Thursday June 23, 2005. Depart Harbor Island at what we determine to be nearly high tide to sail the narrow, shallow northern route to Spanish Wells. Many first-time users of this passage hire a professional pilot boat to guide them through this. After a thorough study of the chart, and with my now experienced crew, I determine that we can safely negotiate this channel. We do, arriving in Spanish Wells just about lunchtime.
The architecture of Spanish Wells still clearly shows the 200 year-old New England influence. The town is neat and orderly and most buildings are newly painted, in bright blue, green and pink hues.
The name, however, dates back to the time of Spanish exploration when sailors were sent ashore to get fresh water from the island. How they negotiated the narrow, shallow passages without benefit of charts, compass, GPS, etc., will always be a mystery to me.

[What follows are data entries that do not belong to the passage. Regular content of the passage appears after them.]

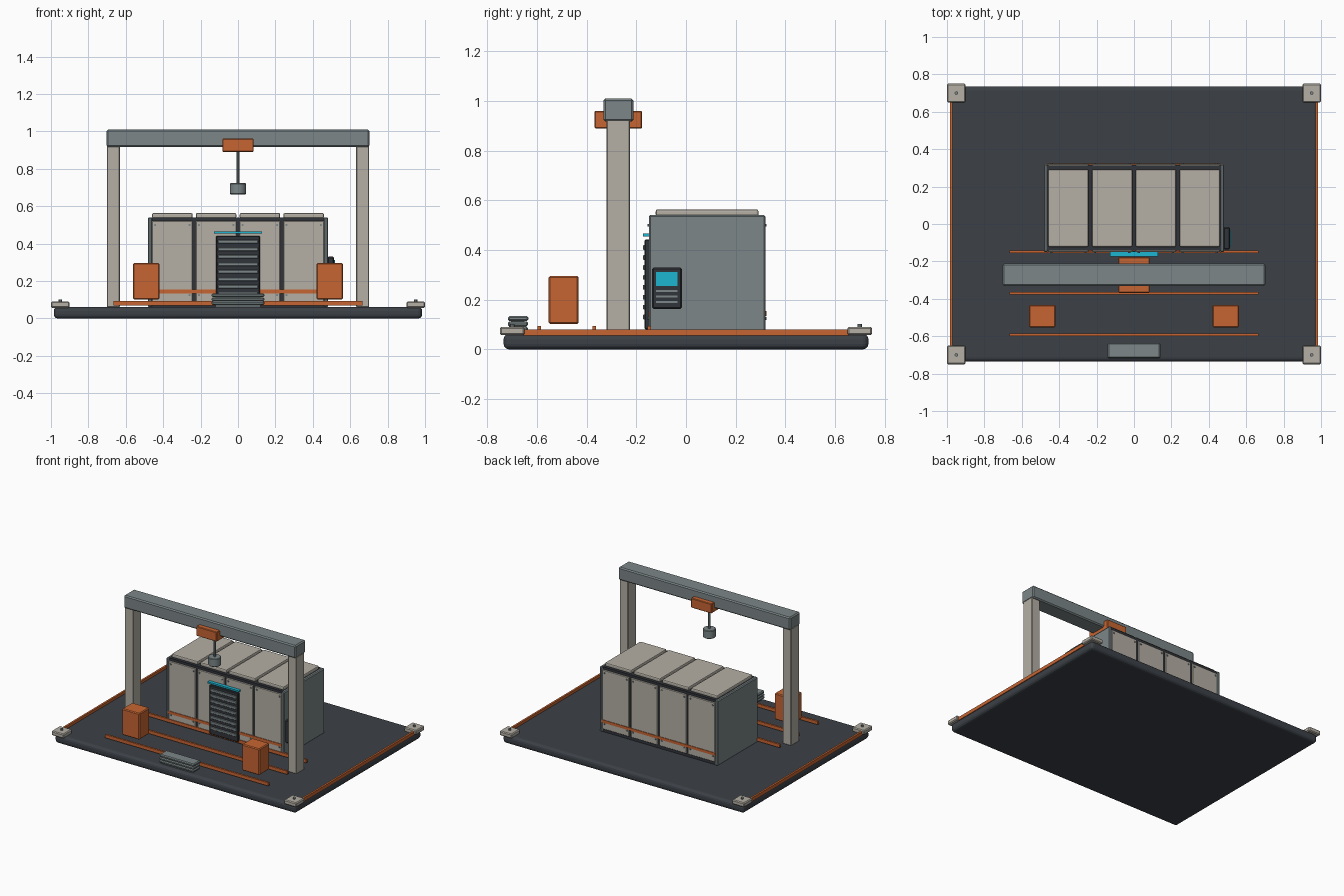
import bpy

if "Cube" in bpy.data.objects:
    bpy.data.objects.remove(bpy.data.objects["Cube"])


def material(name, rgb):
    m = bpy.data.materials.new(name)
    m.diffuse_color = (*rgb, 1)
    m.use_nodes = True
    m.node_tree.nodes["Principled BSDF"].inputs["Base Color"].default_value = m.diffuse_color
    return m


DARK = material("dark_slate", (0.045, 0.053, 0.063))
BLACK = material("charcoal", (0.03, 0.034, 0.041))
GREY = material("steel_grey", (0.20, 0.24, 0.245))
BEIGE = material("warm_white", (0.46, 0.43, 0.375))
ORANGE = material("safety_orange", (0.57, 0.13, 0.032))
CYAN = material("screen_cyan", (0.012, 0.46, 0.64))


def finish(ob, name, mat, bevel=0, segments=1):
    ob.name = name
    ob.data.materials.append(mat)
    if bevel:
        b = ob.modifiers.new("edge", "BEVEL")
        b.width = bevel
        b.segments = segments
    return ob


def box(name, x, y, z, mat, bevel=0, segments=1):
    """Box from (min, max) pairs on each axis."""
    bpy.ops.mesh.primitive_cube_add(size=1, location=[sum(p) / 2 for p in (x, y, z)])
    ob = bpy.context.object
    ob.scale = [p[1] - p[0] for p in (x, y, z)]
    bpy.ops.object.transform_apply(location=False, rotation=False, scale=True)
    return finish(ob, name, mat, bevel, segments)


def around(c, half):
    return (c - half, c + half)


def cylinder(name, r, loc, depth, mat, rot=(0, 0, 0), verts=24, bevel=0):
    bpy.ops.mesh.primitive_cylinder_add(vertices=verts, radius=r, depth=depth,
                                        location=loc, rotation=rot)
    bpy.ops.object.shade_smooth_by_angle()
    return finish(bpy.context.object, name, mat, bevel)


# Base slab with rounded rim
box("base_slab", (-0.985, 0.985), (-0.735, 0.735), (0, 0.062), DARK, 0.022, 3)

# Corner pads with bolts, and edge strips along both sides
for sx in (-1, 1):
    for sy in (-1, 1):
        box("corner_pad", around(sx * 0.95, 0.05), around(sy * 0.70, 0.05),
            (0.057, 0.09), BEIGE, 0.006)
        cylinder("pad_bolt", 0.009, (sx * 0.95, sy * 0.70, 0.094), 0.016, GREY, verts=12)
    box("edge_strip", around(sx * 0.977, 0.007), (-0.655, 0.655), (0.055, 0.08), ORANGE)

# Floor rails
for y in (-0.148, -0.37, -0.592):
    box("floor_rail", (-0.665, 0.665), around(y, 0.007), (0.07, 0.094), ORANGE)

# Cabin core and end walls
box("cabin_core", (-0.468, 0.468), (-0.143, 0.313), (0.06, 0.541), BLACK)
for s in (-1, 1):
    box("end_wall", around(s * 0.471, 0.011), (-0.15, 0.32), (0.06, 0.541), GREY, 0.006)

# Four bays: roof panel, front and back panels, rivets
for i in range(4):
    cx = -0.351 + i * 0.234
    box("roof_panel", around(cx, 0.108), (-0.122, 0.292), (0.535, 0.564), BEIGE, 0.008, 2)
    for side, y in ((-1, -0.145), (1, 0.315)):
        box("wall_panel", around(cx, 0.109), around(y, 0.005), (0.085, 0.522), BEIGE, 0.003)
        for dx in (-0.092, 0.092):
            for z in (0.125, 0.5):
                cylinder("rivet", 0.006, (cx + dx, y + side * 0.006, z), 0.008, GREY,
                         (1.5708, 0, 0), 8)

# Warning stripe on front and back of the cabin
for y in (-0.15, 0.32):
    box("wall_stripe", (-0.462, 0.462), around(y, 0.004), (0.134, 0.154), ORANGE)

# Shutter door with slats and a light bar
box("shutter_door", (-0.117, 0.117), (-0.167, -0.145), (0.08, 0.442), BLACK, 0.004)
for i in range(8):
    box("shutter_slat", (-0.107, 0.107), (-0.173, -0.164),
        around(0.13 + i * 0.04, 0.0095), GREY, 0.002)
box("door_light", (-0.127, 0.127), (-0.174, -0.147), (0.454, 0.466), CYAN)

# Control box on the right wall
box("control_box", (0.478, 0.514), (-0.136, -0.017), (0.163, 0.33), BLACK, 0.006)
box("control_screen", (0.512, 0.518), (-0.12, -0.035), (0.255, 0.312), CYAN)
for z in (0.19, 0.213, 0.236):
    box("control_key_row", (0.512, 0.517), (-0.12, -0.035), around(z, 0.004), GREY)

# Gantry posts and beam
for s in (-1, 1):
    box("gantry_post", around(s * 0.666, 0.035), (-0.32, -0.225), (0.06, 0.925), BEIGE, 0.004)
box("gantry_beam", (-0.702, 0.702), (-0.332, -0.212), (0.917, 1.011), GREY, 0.008)

# Trolley, cable and hoist weight
box("hoist_trolley", (-0.084, 0.084), (-0.368, -0.177), (0.89, 0.961), ORANGE, 0.004)
cylinder("hoist_cable", 0.008, (0, -0.272, 0.805), 0.18, GREY, verts=12)
cylinder("hoist_weight", 0.044, (0, -0.272, 0.694), 0.06, GREY, bevel=0.004)

# Freight crates
for s in (-1, 1):
    box("crate", around(s * 0.49, 0.071), (-0.553, -0.433), (0.102, 0.296), ORANGE, 0.006)

# Stacked plates at the front
for i in range(3):
    box("stacked_plate", (-0.141, 0.141), around(-0.677 + (i - 1) * 0.001, 0.041),
        (0.072 + i * 0.021, 0.092 + i * 0.021), GREY, 0.006)
box("stack_foot", (-0.12, 0.12), (-0.705, -0.65), (0.055, 0.12), GREY)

So, what happened to these wells? Now the only water available here at considerable expense is water made from the sea by reverse osmosis. And if you prefer a stronger beverage, it is necessary to take a ferry to the liquor store on nearby Eleuthera Island. This is a very busy ferry.
Friday June 24, 2005. We anchor for the night in the narrow channel entry-way into Spanish Wells. Re-supply with ice first thing in the a.m. and underway by 9:00 for some snorkeling at Egg Cay and the wreck of the Arimora. We spend the night anchored in a Bay at Royal Cay, where we also explored some ruins ashore. Bad choice. Attacked by no-see-ums. They especially like Tinnele, but all three of the crew are badly wounded.
Saturday June 25, 2005. Out to sea to do some sailing and fishing. Another bad choice. No wind. So, we head toward the town of The Current on Eleuthera Island, where the guide book talks about a nice restaurant. Not so, not since Hurricane Andrew (over 10 years ago), so say the locals. So we go into the local mom ‘n pop store, buy a few things for lunch, and go back out to the Sirius II to enjoy.
To avoid a repeat of last evening’s infestation of no-see-ums, I choose to anchor in an open roadstead where there is no nearby land. Another bad choice. Soon after nightfall the wind shifts from east to the west, which is wide open to the vast expanse of the Northeast Providence Channel. Waves are hitting us broadside for several hours. A very rolly night on the anchor. No fun. Not much sleep for me.
|Chapter 2||Chapter 4|
Copyright © 2006 Steven Jones. All Rights Reserved.